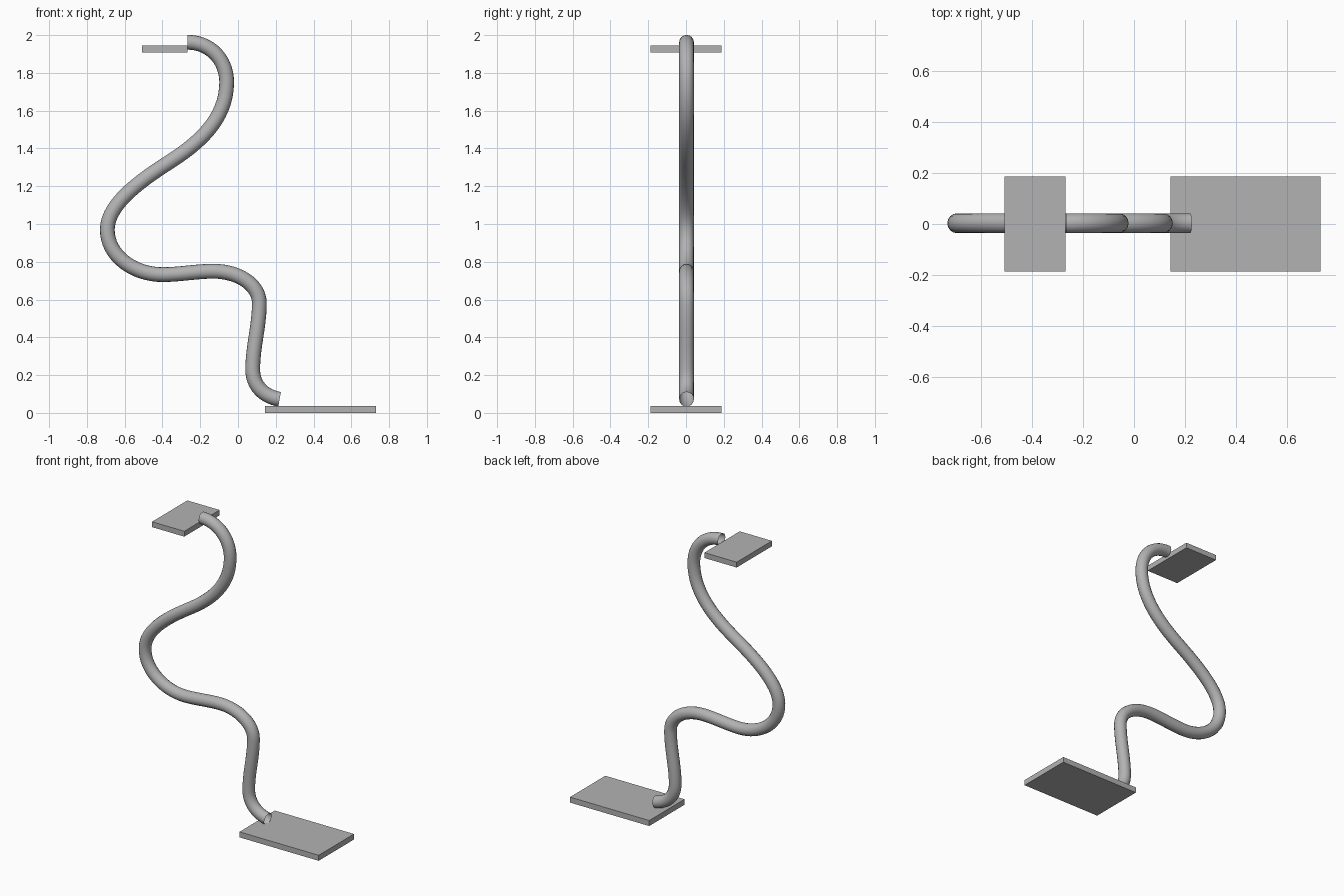
import bpy
from mathutils import Vector

if "Cube" in bpy.data.objects:
    bpy.data.objects.remove(bpy.data.objects["Cube"])

grey = bpy.data.materials.new("plain grey")
grey.diffuse_color = (0.45, 0.45, 0.45, 1)
grey.use_nodes = True
grey.node_tree.nodes["Principled BSDF"].inputs["Base Color"].default_value = grey.diffuse_color


def plate(name, x0, x1, z0, z1, half_depth=0.187):
    bpy.ops.mesh.primitive_cube_add(size=1, location=((x0 + x1) / 2, 0, (z0 + z1) / 2))
    ob = bpy.context.object
    ob.name = name
    ob.scale = (x1 - x0, 2 * half_depth, z1 - z0)
    bpy.ops.object.transform_apply(location=False, rotation=False, scale=True)
    ob.data.materials.append(grey)


# Flat plates at both ends
plate("base_plate", 0.142, 0.73, 0.0, 0.037)
plate("top_plate", -0.507, -0.268, 1.908, 1.944)

# Winding tube: x, z, tangent x, tangent z, handle length in, handle length out
path = [
    (-0.267, 1.962, 1, 0, 0.1, 0.12),
    (-0.060, 1.750, 0, -1, 0.12, 0.20),
    (-0.360, 1.330, -0.84, -0.54, 0.17, 0.17),
    (-0.692, 0.970, 0, -1, 0.14, 0.14),
    (-0.400, 0.732, 1, 0, 0.15, 0.09),
    (-0.130, 0.750, 1, 0, 0.09, 0.13),
    (0.113, 0.580, 0, -1, 0.10, 0.12),
    (0.078, 0.230, 0, -1, 0.12, 0.09),
    (0.220, 0.072, 0.985, -0.17, 0.08, 0.1),
]
curve = bpy.data.curves.new("tube", "CURVE")
curve.dimensions = "3D"
curve.bevel_depth = 0.039
curve.bevel_resolution = 6
curve.resolution_u = 16
curve.use_fill_caps = False
spline = curve.splines.new("BEZIER")
spline.bezier_points.add(len(path) - 1)
for bp, (x, z, tx, tz, h_in, h_out) in zip(spline.bezier_points, path):
    p, t = Vector((x, 0.003, z)), Vector((tx, 0, tz)).normalized()
    bp.handle_left_type = bp.handle_right_type = "FREE"
    bp.co, bp.handle_left, bp.handle_right = p, p - t * h_in, p + t * h_out

# Open-ended smooth mesh tube
tube = bpy.data.objects.new("tube", curve)
bpy.context.collection.objects.link(tube)
bpy.ops.object.select_all(action="DESELECT")
tube.select_set(True)
bpy.context.view_layer.objects.active = tube
bpy.ops.object.convert(target="MESH")
tube = bpy.context.object
tube.name = "winding_tube"
tube.data.materials.clear()
tube.data.materials.append(grey)
bpy.ops.object.shade_smooth_by_angle()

+--

Your goal> When you repeat the data, keep every line exact and drop the images.

Answer box>
import bpy
from mathutils import Vector

if "Cube" in bpy.data.objects:
    bpy.data.objects.remove(bpy.data.objects["Cube"])

grey = bpy.data.materials.new("plain grey")
grey.diffuse_color = (0.45, 0.45, 0.45, 1)
grey.use_nodes = True
grey.node_tree.nodes["Principled BSDF"].inputs["Base Color"].default_value = grey.diffuse_color


def plate(name, x0, x1, z0, z1, half_depth=0.187):
    bpy.ops.mesh.primitive_cube_add(size=1, location=((x0 + x1) / 2, 0, (z0 + z1) / 2))
    ob = bpy.context.object
    ob.name = name
    ob.scale = (x1 - x0, 2 * half_depth, z1 - z0)
    bpy.ops.object.transform_apply(location=False, rotation=False, scale=True)
    ob.data.materials.append(grey)


# Flat plates at both ends
plate("base_plate", 0.142, 0.73, 0.0, 0.037)
plate("top_plate", -0.507, -0.268, 1.908, 1.944)

# Winding tube: x, z, tangent x, tangent z, handle length in, handle length out
path = [
    (-0.267, 1.962, 1, 0, 0.1, 0.12),
    (-0.060, 1.750, 0, -1, 0.12, 0.20),
    (-0.360, 1.330, -0.84, -0.54, 0.17, 0.17),
    (-0.692, 0.970, 0, -1, 0.14, 0.14),
    (-0.400, 0.732, 1, 0, 0.15, 0.09),
    (-0.130, 0.750, 1, 0, 0.09, 0.13),
    (0.113, 0.580, 0, -1, 0.10, 0.12),
    (0.078, 0.230, 0, -1, 0.12, 0.09),
    (0.220, 0.072, 0.985, -0.17, 0.08, 0.1),
]
curve = bpy.data.curves.new("tube", "CURVE")
curve.dimensions = "3D"
curve.bevel_depth = 0.039
curve.bevel_resolution = 6
curve.resolution_u = 16
curve.use_fill_caps = False
spline = curve.splines.new("BEZIER")
spline.bezier_points.add(len(path) - 1)
for bp, (x, z, tx, tz, h_in, h_out) in zip(spline.bezier_points, path):
    p, t = Vector((x, 0.003, z)), Vector((tx, 0, tz)).normalized()
    bp.handle_left_type = bp.handle_right_type = "FREE"
    bp.co, bp.handle_left, bp.handle_right = p, p - t * h_in, p + t * h_out

# Open-ended smooth mesh tube
tube = bpy.data.objects.new("tube", curve)
bpy.context.collection.objects.link(tube)
bpy.ops.object.select_all(action="DESELECT")
tube.select_set(True)
bpy.context.view_layer.objects.active = tube
bpy.ops.object.convert(target="MESH")
tube = bpy.context.object
tube.name = "winding_tube"
tube.data.materials.clear()
tube.data.materials.append(grey)
bpy.ops.object.shade_smooth_by_angle()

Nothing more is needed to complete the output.